*TASK*
Down to the last line, repeat the data below exactly.

*EXTRACTED ENTRIES*
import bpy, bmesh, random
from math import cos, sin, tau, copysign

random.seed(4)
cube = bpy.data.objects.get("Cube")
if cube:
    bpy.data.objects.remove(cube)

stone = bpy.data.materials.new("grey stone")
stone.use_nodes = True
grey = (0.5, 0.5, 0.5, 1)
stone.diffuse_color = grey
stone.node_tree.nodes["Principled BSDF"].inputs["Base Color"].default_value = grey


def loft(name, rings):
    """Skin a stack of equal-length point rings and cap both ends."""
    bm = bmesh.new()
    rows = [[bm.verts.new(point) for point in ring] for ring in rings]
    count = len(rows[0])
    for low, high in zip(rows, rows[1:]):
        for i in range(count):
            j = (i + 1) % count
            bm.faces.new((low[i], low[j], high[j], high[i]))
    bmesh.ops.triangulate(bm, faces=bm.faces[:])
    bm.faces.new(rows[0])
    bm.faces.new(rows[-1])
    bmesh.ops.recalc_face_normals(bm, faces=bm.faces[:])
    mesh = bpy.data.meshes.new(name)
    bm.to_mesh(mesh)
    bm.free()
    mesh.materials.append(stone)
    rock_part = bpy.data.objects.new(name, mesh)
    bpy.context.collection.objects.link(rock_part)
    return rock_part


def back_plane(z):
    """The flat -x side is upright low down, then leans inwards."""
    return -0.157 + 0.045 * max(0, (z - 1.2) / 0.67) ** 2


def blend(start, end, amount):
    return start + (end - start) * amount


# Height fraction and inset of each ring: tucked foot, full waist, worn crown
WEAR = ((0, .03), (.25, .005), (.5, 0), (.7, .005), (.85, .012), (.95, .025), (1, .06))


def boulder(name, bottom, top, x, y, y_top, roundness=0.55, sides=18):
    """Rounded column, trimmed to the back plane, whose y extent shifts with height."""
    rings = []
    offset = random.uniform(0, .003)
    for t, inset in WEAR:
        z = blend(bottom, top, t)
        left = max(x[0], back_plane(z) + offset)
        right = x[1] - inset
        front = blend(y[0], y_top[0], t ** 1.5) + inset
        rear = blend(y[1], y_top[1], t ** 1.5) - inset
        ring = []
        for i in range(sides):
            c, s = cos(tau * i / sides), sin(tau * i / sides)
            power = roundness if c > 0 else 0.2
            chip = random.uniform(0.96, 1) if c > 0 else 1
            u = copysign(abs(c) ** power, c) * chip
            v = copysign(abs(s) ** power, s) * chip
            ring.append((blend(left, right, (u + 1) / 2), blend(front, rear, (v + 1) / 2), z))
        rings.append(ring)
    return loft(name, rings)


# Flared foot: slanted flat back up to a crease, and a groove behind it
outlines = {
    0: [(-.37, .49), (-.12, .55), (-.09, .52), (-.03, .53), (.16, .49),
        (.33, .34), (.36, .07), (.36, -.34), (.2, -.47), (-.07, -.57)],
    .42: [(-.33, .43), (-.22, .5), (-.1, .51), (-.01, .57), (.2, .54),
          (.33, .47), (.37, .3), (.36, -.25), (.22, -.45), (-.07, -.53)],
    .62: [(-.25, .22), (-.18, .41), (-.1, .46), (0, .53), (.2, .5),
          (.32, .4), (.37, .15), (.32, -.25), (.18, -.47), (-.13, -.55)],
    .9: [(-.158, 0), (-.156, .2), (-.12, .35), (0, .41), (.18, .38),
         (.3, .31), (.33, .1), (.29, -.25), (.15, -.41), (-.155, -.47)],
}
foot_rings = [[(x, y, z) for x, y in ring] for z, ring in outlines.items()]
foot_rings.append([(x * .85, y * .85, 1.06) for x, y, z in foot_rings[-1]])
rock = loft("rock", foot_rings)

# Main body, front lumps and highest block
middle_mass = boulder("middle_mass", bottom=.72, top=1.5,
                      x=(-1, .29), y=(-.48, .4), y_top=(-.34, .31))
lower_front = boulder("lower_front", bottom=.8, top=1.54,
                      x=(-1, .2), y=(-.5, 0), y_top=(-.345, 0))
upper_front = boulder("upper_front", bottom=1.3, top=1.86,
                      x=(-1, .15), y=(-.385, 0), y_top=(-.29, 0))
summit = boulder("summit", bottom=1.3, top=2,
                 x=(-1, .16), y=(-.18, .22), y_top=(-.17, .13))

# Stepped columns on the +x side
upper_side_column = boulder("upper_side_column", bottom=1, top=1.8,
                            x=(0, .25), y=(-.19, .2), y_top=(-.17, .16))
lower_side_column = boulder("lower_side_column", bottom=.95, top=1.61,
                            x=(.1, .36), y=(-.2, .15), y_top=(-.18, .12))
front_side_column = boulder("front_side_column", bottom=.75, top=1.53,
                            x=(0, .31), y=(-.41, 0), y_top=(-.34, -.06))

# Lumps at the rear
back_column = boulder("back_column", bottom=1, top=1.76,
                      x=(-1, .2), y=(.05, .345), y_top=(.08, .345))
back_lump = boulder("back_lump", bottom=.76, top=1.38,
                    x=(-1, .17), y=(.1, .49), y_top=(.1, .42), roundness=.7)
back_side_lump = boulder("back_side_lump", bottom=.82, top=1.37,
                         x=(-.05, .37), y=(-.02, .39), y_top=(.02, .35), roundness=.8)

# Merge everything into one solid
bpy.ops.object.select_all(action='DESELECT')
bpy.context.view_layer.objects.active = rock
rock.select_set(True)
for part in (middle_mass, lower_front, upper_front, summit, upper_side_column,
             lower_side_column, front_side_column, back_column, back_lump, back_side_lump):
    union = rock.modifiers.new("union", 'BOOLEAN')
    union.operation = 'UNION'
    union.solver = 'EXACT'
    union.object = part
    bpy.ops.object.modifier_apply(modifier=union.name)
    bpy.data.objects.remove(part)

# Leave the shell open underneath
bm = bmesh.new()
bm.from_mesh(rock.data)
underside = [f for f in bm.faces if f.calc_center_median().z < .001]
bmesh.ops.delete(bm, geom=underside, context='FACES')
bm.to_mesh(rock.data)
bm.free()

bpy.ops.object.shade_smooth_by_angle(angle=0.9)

*EXERCISE OUTPUT*
import bpy, bmesh, random
from math import cos, sin, tau, copysign

random.seed(4)
cube = bpy.data.objects.get("Cube")
if cube:
    bpy.data.objects.remove(cube)

stone = bpy.data.materials.new("grey stone")
stone.use_nodes = True
grey = (0.5, 0.5, 0.5, 1)
stone.diffuse_color = grey
stone.node_tree.nodes["Principled BSDF"].inputs["Base Color"].default_value = grey


def loft(name, rings):
    """Skin a stack of equal-length point rings and cap both ends."""
    bm = bmesh.new()
    rows = [[bm.verts.new(point) for point in ring] for ring in rings]
    count = len(rows[0])
    for low, high in zip(rows, rows[1:]):
        for i in range(count):
            j = (i + 1) % count
            bm.faces.new((low[i], low[j], high[j], high[i]))
    bmesh.ops.triangulate(bm, faces=bm.faces[:])
    bm.faces.new(rows[0])
    bm.faces.new(rows[-1])
    bmesh.ops.recalc_face_normals(bm, faces=bm.faces[:])
    mesh = bpy.data.meshes.new(name)
    bm.to_mesh(mesh)
    bm.free()
    mesh.materials.append(stone)
    rock_part = bpy.data.objects.new(name, mesh)
    bpy.context.collection.objects.link(rock_part)
    return rock_part


def back_plane(z):
    """The flat -x side is upright low down, then leans inwards."""
    return -0.157 + 0.045 * max(0, (z - 1.2) / 0.67) ** 2


def blend(start, end, amount):
    return start + (end - start) * amount


# Height fraction and inset of each ring: tucked foot, full waist, worn crown
WEAR = ((0, .03), (.25, .005), (.5, 0), (.7, .005), (.85, .012), (.95, .025), (1, .06))


def boulder(name, bottom, top, x, y, y_top, roundness=0.55, sides=18):
    """Rounded column, trimmed to the back plane, whose y extent shifts with height."""
    rings = []
    offset = random.uniform(0, .003)
    for t, inset in WEAR:
        z = blend(bottom, top, t)
        left = max(x[0], back_plane(z) + offset)
        right = x[1] - inset
        front = blend(y[0], y_top[0], t ** 1.5) + inset
        rear = blend(y[1], y_top[1], t ** 1.5) - inset
        ring = []
        for i in range(sides):
            c, s = cos(tau * i / sides), sin(tau * i / sides)
            power = roundness if c > 0 else 0.2
            chip = random.uniform(0.96, 1) if c > 0 else 1
            u = copysign(abs(c) ** power, c) * chip
            v = copysign(abs(s) ** power, s) * chip
            ring.append((blend(left, right, (u + 1) / 2), blend(front, rear, (v + 1) / 2), z))
        rings.append(ring)
    return loft(name, rings)


# Flared foot: slanted flat back up to a crease, and a groove behind it
outlines = {
    0: [(-.37, .49), (-.12, .55), (-.09, .52), (-.03, .53), (.16, .49),
        (.33, .34), (.36, .07), (.36, -.34), (.2, -.47), (-.07, -.57)],
    .42: [(-.33, .43), (-.22, .5), (-.1, .51), (-.01, .57), (.2, .54),
          (.33, .47), (.37, .3), (.36, -.25), (.22, -.45), (-.07, -.53)],
    .62: [(-.25, .22), (-.18, .41), (-.1, .46), (0, .53), (.2, .5),
          (.32, .4), (.37, .15), (.32, -.25), (.18, -.47), (-.13, -.55)],
    .9: [(-.158, 0), (-.156, .2), (-.12, .35), (0, .41), (.18, .38),
         (.3, .31), (.33, .1), (.29, -.25), (.15, -.41), (-.155, -.47)],
}
foot_rings = [[(x, y, z) for x, y in ring] for z, ring in outlines.items()]
foot_rings.append([(x * .85, y * .85, 1.06) for x, y, z in foot_rings[-1]])
rock = loft("rock", foot_rings)

# Main body, front lumps and highest block
middle_mass = boulder("middle_mass", bottom=.72, top=1.5,
                      x=(-1, .29), y=(-.48, .4), y_top=(-.34, .31))
lower_front = boulder("lower_front", bottom=.8, top=1.54,
                      x=(-1, .2), y=(-.5, 0), y_top=(-.345, 0))
upper_front = boulder("upper_front", bottom=1.3, top=1.86,
                      x=(-1, .15), y=(-.385, 0), y_top=(-.29, 0))
summit = boulder("summit", bottom=1.3, top=2,
                 x=(-1, .16), y=(-.18, .22), y_top=(-.17, .13))

# Stepped columns on the +x side
upper_side_column = boulder("upper_side_column", bottom=1, top=1.8,
                            x=(0, .25), y=(-.19, .2), y_top=(-.17, .16))
lower_side_column = boulder("lower_side_column", bottom=.95, top=1.61,
                            x=(.1, .36), y=(-.2, .15), y_top=(-.18, .12))
front_side_column = boulder("front_side_column", bottom=.75, top=1.53,
                            x=(0, .31), y=(-.41, 0), y_top=(-.34, -.06))

# Lumps at the rear
back_column = boulder("back_column", bottom=1, top=1.76,
                      x=(-1, .2), y=(.05, .345), y_top=(.08, .345))
back_lump = boulder("back_lump", bottom=.76, top=1.38,
                    x=(-1, .17), y=(.1, .49), y_top=(.1, .42), roundness=.7)
back_side_lump = boulder("back_side_lump", bottom=.82, top=1.37,
                         x=(-.05, .37), y=(-.02, .39), y_top=(.02, .35), roundness=.8)

# Merge everything into one solid
bpy.ops.object.select_all(action='DESELECT')
bpy.context.view_layer.objects.active = rock
rock.select_set(True)
for part in (middle_mass, lower_front, upper_front, summit, upper_side_column,
             lower_side_column, front_side_column, back_column, back_lump, back_side_lump):
    union = rock.modifiers.new("union", 'BOOLEAN')
    union.operation = 'UNION'
    union.solver = 'EXACT'
    union.object = part
    bpy.ops.object.modifier_apply(modifier=union.name)
    bpy.data.objects.remove(part)

# Leave the shell open underneath
bm = bmesh.new()
bm.from_mesh(rock.data)
underside = [f for f in bm.faces if f.calc_center_median().z < .001]
bmesh.ops.delete(bm, geom=underside, context='FACES')
bm.to_mesh(rock.data)
bm.free()

bpy.ops.object.shade_smooth_by_angle(angle=0.9)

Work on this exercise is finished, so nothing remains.